Give the lines below again exactly, starting with the line that holds "hollow = 0.62 * (1 - max(0, s) ** 3)" and going on through the line that holds "# Ears: the".

- Given data -
● ● ● ● ● ● ●

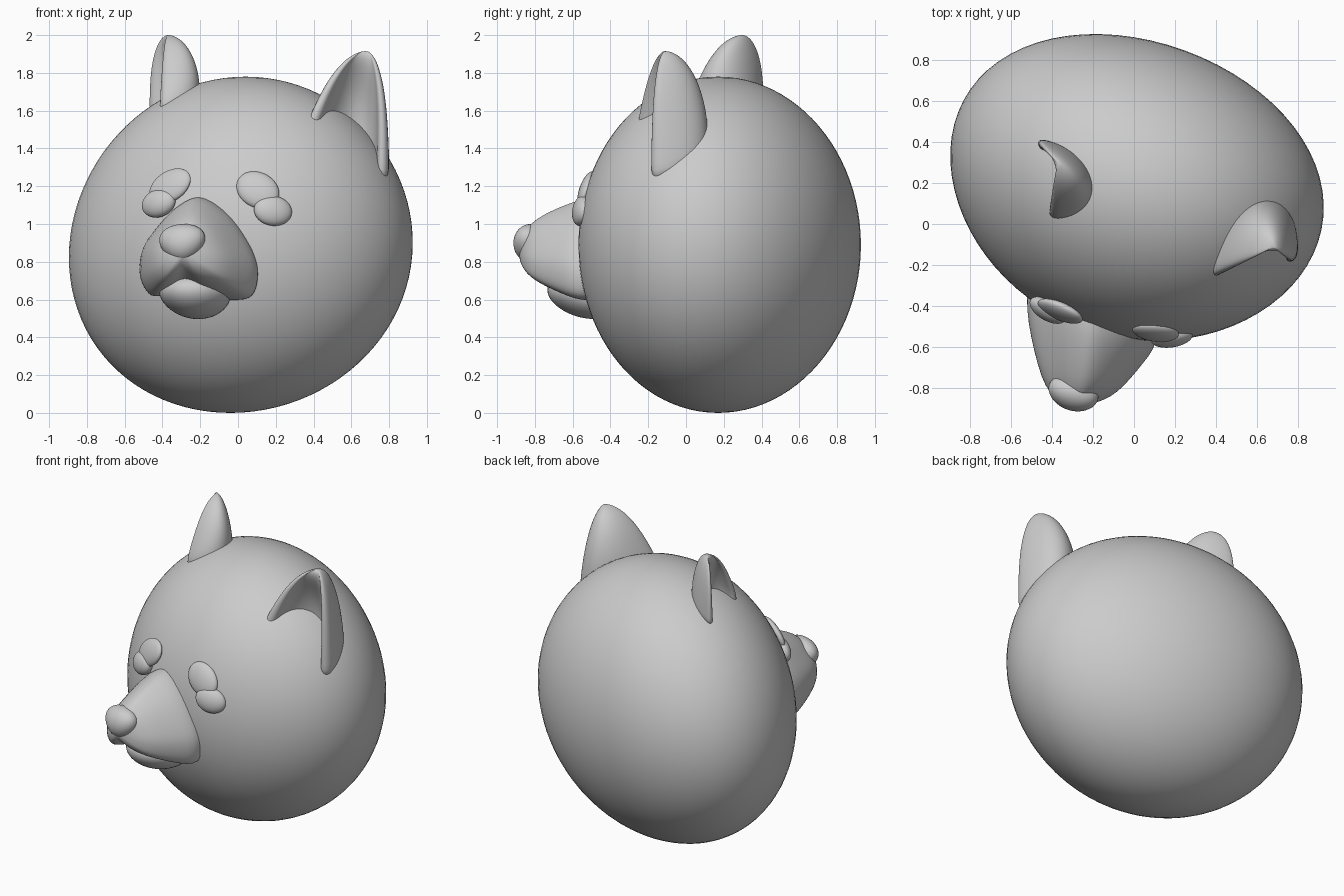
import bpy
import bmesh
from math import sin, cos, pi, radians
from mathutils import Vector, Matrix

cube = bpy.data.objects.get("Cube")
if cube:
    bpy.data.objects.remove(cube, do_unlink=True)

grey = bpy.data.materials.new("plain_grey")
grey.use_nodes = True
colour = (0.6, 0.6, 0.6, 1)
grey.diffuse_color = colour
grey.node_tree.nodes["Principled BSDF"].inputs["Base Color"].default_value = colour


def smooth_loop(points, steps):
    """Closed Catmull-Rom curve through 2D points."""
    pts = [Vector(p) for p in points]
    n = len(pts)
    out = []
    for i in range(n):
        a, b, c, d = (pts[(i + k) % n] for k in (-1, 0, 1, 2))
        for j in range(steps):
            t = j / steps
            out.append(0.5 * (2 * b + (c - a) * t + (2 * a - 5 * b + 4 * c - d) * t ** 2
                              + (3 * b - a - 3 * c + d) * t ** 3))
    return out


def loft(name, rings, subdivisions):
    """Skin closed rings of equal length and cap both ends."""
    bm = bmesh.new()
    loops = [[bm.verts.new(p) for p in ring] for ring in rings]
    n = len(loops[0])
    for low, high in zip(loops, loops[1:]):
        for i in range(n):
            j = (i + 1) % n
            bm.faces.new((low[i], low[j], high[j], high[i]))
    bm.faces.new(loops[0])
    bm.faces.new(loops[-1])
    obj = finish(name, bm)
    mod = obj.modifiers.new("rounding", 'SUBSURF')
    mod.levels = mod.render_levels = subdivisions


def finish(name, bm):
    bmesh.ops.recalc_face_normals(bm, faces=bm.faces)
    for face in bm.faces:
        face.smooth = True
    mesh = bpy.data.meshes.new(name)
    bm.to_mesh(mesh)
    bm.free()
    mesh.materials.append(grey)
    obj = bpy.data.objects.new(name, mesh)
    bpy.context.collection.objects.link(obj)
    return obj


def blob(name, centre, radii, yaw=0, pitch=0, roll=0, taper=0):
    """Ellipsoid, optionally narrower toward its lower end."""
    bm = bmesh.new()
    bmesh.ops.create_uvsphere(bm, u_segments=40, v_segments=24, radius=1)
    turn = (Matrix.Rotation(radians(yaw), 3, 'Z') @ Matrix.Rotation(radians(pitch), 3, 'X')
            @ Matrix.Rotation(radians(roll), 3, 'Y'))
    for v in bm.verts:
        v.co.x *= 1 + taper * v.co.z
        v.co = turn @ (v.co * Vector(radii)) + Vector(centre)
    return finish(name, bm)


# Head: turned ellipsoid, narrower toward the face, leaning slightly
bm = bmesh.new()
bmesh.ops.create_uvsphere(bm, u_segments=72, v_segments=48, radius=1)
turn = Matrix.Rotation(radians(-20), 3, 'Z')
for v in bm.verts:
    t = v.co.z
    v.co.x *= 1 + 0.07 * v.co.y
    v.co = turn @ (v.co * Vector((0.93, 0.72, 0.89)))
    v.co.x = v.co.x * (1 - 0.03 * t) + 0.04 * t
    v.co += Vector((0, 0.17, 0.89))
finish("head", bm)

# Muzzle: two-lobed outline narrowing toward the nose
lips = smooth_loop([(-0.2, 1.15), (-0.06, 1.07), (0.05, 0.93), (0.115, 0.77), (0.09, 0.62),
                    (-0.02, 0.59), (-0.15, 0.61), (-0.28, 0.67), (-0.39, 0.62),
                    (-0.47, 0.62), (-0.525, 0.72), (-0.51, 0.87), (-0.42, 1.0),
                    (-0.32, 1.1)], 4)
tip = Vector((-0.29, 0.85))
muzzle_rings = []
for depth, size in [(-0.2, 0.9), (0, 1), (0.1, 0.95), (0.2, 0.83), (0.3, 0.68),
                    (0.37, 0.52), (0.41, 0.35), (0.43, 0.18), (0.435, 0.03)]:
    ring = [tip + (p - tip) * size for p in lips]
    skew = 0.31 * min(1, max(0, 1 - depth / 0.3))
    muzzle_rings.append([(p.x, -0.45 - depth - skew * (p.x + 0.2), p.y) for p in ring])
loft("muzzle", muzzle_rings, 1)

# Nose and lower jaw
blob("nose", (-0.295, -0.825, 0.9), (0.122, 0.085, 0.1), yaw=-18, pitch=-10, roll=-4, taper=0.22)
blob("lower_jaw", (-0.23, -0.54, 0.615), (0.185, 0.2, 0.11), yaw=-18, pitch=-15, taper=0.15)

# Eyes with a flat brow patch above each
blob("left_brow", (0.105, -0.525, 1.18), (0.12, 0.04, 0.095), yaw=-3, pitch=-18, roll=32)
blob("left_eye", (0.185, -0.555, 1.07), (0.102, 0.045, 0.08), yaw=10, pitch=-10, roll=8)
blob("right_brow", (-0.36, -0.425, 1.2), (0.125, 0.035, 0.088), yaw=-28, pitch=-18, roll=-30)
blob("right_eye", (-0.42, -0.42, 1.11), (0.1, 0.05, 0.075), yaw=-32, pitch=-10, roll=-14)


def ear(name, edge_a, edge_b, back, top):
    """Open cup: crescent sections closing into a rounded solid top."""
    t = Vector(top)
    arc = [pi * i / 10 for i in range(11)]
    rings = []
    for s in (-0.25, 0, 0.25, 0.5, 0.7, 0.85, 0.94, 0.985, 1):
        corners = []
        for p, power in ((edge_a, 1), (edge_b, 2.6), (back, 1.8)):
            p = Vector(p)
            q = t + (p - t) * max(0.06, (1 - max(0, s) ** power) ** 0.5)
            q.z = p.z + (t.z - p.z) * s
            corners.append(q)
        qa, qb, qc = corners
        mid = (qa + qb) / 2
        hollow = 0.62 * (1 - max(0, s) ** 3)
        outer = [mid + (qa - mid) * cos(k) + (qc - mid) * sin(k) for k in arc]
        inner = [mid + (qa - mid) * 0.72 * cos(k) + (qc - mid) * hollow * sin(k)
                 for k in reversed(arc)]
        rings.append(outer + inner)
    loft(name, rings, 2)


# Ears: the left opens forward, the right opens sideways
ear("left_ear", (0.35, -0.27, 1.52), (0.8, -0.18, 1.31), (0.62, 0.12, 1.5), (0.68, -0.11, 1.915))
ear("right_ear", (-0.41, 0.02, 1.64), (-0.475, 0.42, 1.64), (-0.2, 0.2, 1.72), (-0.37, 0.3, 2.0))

● ● ● ● ● ● ●

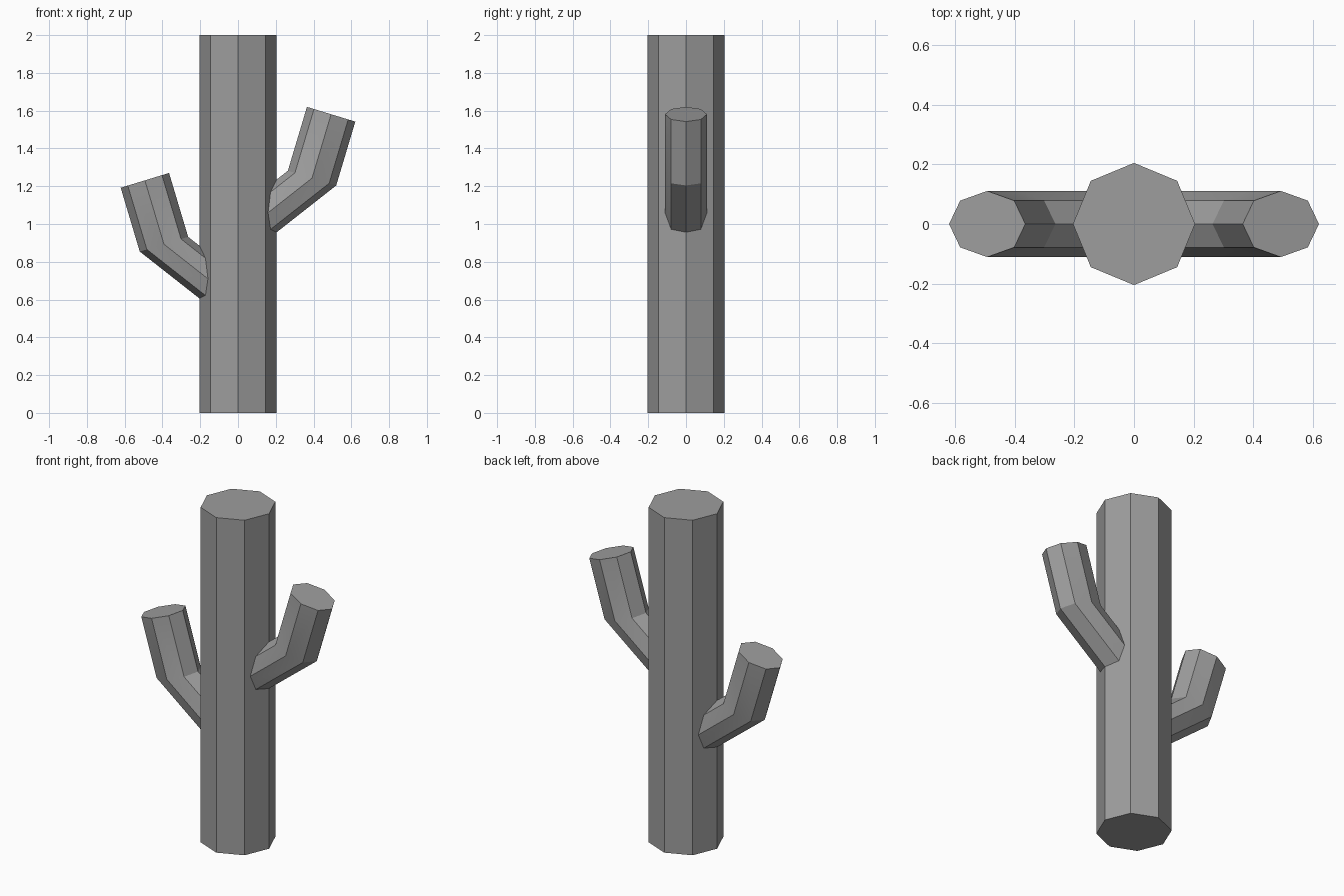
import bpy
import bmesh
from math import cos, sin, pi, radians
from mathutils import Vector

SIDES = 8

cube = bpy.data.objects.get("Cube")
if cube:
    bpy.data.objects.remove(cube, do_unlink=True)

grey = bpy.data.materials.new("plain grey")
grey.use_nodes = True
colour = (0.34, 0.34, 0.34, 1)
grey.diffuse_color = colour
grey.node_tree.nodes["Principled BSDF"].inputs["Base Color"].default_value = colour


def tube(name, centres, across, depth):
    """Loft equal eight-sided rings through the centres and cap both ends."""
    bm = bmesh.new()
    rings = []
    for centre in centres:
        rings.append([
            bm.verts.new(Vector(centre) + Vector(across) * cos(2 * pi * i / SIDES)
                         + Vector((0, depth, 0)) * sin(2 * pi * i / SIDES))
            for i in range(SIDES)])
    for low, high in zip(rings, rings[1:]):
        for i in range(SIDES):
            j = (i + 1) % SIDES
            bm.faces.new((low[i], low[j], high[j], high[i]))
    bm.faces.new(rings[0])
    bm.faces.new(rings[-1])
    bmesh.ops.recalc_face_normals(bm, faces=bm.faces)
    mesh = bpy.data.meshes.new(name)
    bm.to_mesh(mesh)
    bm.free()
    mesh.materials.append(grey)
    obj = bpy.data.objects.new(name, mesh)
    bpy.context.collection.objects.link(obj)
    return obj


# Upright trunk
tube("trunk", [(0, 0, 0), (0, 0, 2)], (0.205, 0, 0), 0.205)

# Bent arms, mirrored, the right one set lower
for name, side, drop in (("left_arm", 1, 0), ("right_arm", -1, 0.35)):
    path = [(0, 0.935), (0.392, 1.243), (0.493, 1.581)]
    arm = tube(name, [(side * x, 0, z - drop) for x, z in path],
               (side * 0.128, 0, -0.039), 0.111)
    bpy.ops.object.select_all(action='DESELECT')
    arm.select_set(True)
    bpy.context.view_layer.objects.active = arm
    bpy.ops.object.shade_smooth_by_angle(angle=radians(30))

● ● ● ● ● ● ●

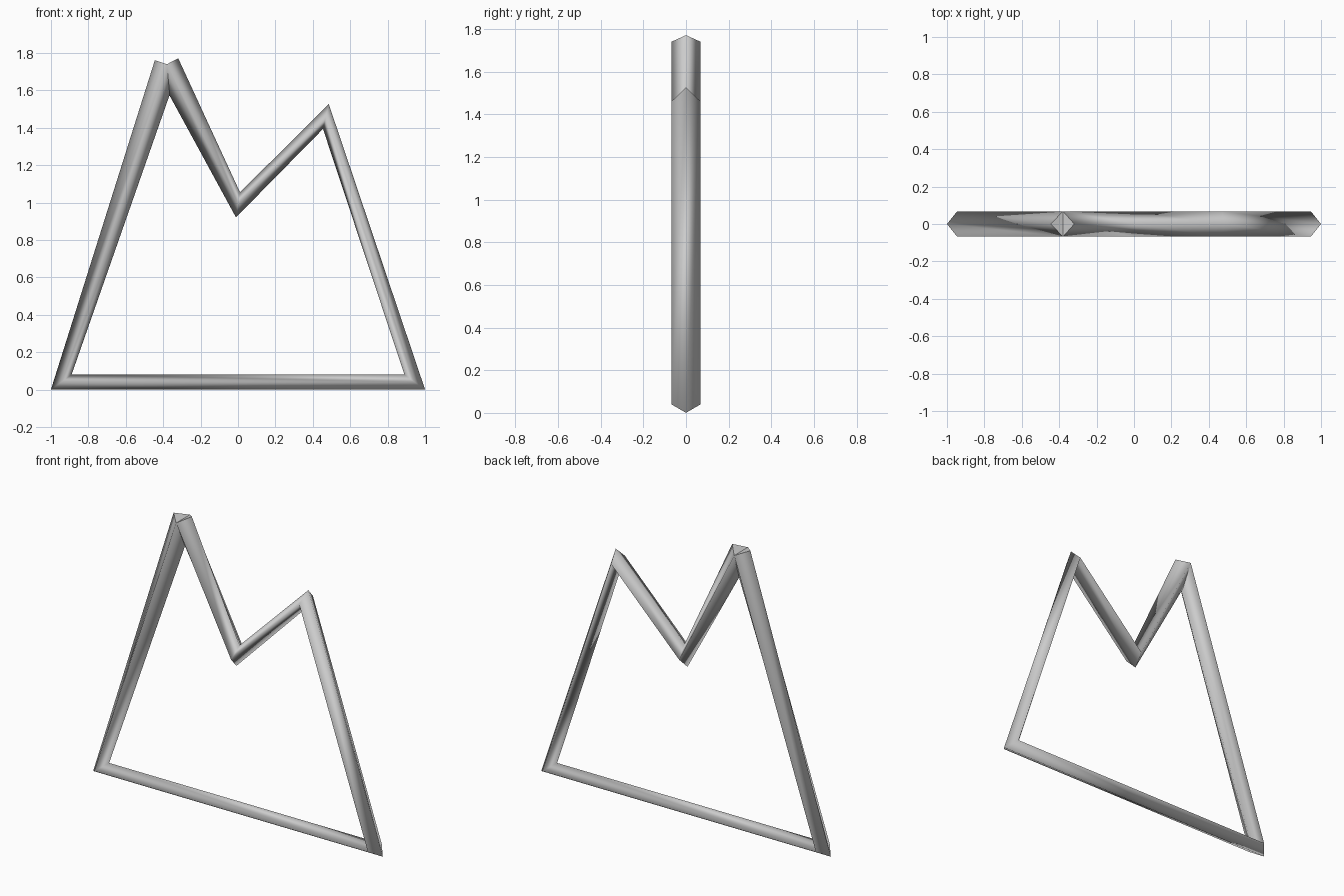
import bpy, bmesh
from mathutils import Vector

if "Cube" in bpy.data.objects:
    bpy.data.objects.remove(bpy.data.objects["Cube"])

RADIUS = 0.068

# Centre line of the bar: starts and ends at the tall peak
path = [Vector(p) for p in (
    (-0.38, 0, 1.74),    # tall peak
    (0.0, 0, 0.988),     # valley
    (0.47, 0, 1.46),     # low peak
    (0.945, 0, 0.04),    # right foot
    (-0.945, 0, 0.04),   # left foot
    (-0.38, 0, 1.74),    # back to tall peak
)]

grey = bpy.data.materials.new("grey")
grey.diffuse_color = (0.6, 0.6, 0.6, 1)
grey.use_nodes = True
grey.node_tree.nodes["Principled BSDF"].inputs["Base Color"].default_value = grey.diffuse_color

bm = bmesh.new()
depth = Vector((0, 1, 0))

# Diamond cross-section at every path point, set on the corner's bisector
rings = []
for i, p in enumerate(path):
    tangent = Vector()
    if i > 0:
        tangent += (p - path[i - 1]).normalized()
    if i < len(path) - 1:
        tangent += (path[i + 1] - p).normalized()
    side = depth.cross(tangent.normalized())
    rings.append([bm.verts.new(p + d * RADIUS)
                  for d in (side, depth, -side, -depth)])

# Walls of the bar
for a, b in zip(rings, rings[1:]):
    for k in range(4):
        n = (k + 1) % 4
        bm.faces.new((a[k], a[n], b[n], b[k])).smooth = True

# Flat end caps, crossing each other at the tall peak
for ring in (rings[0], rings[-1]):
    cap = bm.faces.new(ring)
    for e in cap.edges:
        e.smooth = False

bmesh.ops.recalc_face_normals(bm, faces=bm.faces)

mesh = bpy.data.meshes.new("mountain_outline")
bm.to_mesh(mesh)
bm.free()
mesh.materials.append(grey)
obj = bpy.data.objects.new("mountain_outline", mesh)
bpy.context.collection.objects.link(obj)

● ● ● ● ● ● ●

- Worked solution -
        hollow = 0.62 * (1 - max(0, s) ** 3)
        outer = [mid + (qa - mid) * cos(k) + (qc - mid) * sin(k) for k in arc]
        inner = [mid + (qa - mid) * 0.72 * cos(k) + (qc - mid) * hollow * sin(k)
                 for k in reversed(arc)]
        rings.append(outer + inner)
    loft(name, rings, 2)


# Ears: the left opens forward, the right opens sideways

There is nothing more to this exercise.